Other Financial Benefits for US Military Members and Their Families
If you meet various other eligibility conditions, you can also benefit from lower interest rates on your college loan, no interest whatsoever, or even have your student loan deferred while serving. Here are some examples of eligibility criteria:
- Students who took out college loans before enrolling benefit from a limited interest rate of 6 percent, as per the Servicemembers’ Civil Relief Act, throughout the span of time during which they are in service. Both the federal government and private banks offer loans for education.
- If you applied for a direct loan after October 1, 2008, you will be charged no interest for a maximum of 60 months while you’re an active member of the US Military or National Guard. These interest rules apply to staff serving in a war zone, national emergency area, or involved in any military operation of any kind. In the case of a direct consolidation loan, this applies to the segment of the consolidation loan used to repay a loan disbursed on or after the same date mentioned above.
- Army personnel and National Guard serving in wars or other emergency and conflict zones can defer the payback of their loan throughout the duration of their service (plus an additional 180 days after being demobilized).
VA Education Benefits
If you’re a veteran or a veteran’s widow/dependent, you may be eligible for education benefits based on the GI Bill.
Grants for Iraq and Afghanistan Service Surviving Family Members

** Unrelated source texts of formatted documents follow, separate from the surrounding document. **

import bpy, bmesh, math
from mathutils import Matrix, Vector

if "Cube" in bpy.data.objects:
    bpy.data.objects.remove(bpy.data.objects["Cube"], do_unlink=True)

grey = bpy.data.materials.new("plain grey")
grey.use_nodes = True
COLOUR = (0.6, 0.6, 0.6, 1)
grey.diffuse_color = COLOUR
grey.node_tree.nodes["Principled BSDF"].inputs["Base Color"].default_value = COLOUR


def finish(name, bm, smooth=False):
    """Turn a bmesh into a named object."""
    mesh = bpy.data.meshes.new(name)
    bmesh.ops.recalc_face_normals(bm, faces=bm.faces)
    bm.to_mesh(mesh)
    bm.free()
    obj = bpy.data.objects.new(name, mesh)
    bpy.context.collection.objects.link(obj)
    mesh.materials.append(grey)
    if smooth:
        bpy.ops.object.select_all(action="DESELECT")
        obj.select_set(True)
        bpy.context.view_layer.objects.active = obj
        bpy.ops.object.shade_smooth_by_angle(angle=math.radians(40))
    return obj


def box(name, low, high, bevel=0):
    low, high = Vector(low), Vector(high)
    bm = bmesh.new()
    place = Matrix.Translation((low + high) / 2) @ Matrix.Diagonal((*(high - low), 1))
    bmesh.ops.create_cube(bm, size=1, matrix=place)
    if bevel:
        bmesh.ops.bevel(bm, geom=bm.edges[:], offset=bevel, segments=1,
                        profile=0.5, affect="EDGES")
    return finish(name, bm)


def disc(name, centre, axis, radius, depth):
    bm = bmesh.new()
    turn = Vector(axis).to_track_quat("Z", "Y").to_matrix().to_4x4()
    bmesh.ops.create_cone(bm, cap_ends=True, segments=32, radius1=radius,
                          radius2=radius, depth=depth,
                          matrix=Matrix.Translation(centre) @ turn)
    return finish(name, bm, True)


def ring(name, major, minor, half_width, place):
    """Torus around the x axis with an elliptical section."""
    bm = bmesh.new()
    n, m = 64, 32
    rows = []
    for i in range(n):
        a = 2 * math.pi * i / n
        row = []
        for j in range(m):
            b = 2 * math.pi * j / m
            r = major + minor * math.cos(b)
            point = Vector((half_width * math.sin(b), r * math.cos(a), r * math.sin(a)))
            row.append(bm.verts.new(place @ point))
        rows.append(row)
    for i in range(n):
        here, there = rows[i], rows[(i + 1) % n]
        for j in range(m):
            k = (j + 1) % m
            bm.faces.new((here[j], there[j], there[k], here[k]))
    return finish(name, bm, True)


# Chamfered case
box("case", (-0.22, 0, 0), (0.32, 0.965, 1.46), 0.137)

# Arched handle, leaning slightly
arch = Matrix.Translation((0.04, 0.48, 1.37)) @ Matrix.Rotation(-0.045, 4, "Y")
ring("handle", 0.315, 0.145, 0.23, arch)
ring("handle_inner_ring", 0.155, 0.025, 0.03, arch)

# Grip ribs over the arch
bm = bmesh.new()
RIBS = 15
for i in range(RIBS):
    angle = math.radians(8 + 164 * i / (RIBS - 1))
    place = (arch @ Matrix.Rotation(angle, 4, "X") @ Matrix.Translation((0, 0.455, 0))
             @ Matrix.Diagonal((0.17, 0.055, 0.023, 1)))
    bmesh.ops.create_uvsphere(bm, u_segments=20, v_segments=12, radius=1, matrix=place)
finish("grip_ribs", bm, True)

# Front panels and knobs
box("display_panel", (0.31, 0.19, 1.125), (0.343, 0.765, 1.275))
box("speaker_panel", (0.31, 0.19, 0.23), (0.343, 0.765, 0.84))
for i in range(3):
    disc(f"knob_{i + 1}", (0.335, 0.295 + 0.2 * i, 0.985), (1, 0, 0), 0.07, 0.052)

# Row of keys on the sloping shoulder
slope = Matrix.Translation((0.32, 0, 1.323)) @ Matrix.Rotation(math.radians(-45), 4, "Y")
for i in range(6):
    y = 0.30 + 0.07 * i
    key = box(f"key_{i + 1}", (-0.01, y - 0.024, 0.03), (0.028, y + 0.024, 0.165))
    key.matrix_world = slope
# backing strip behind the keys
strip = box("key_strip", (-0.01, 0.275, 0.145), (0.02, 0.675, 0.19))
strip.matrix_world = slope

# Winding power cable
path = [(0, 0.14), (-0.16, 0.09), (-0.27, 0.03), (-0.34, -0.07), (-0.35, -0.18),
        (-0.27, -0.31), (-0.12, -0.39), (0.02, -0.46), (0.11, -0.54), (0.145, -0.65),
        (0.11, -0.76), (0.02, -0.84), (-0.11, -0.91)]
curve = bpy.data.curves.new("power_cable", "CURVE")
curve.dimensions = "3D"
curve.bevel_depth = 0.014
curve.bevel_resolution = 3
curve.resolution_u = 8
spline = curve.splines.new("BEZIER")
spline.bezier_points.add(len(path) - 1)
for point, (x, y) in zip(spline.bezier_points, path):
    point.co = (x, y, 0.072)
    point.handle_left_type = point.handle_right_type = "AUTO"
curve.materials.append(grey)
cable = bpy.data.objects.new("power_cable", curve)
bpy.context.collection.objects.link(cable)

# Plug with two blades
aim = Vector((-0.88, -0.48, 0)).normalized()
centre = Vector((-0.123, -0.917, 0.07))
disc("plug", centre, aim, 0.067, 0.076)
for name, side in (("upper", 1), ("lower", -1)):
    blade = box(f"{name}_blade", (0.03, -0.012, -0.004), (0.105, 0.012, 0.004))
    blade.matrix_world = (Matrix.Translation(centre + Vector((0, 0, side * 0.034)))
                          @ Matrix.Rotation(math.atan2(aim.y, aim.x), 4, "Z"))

Having a parent or legal guardian who died during service in Iraq or Afghanistan after 9/11 may make you eligible for either the Iraq and Afghanistan Service Grant or the Additional Federal Pell Grant. The obligatory conditions are that, at the time of the death, you were under 24 years old, or enrolled in college or career school. Part-time students are also eligible, but receive less funding. For Pell Grants, you benefit from Expected Family Contributions of zero, which may increase your odds at accessing other student aid programs from the federal government. The Service Grant is available to those who are not eligible for the Pell Grant and does not affect the EFC.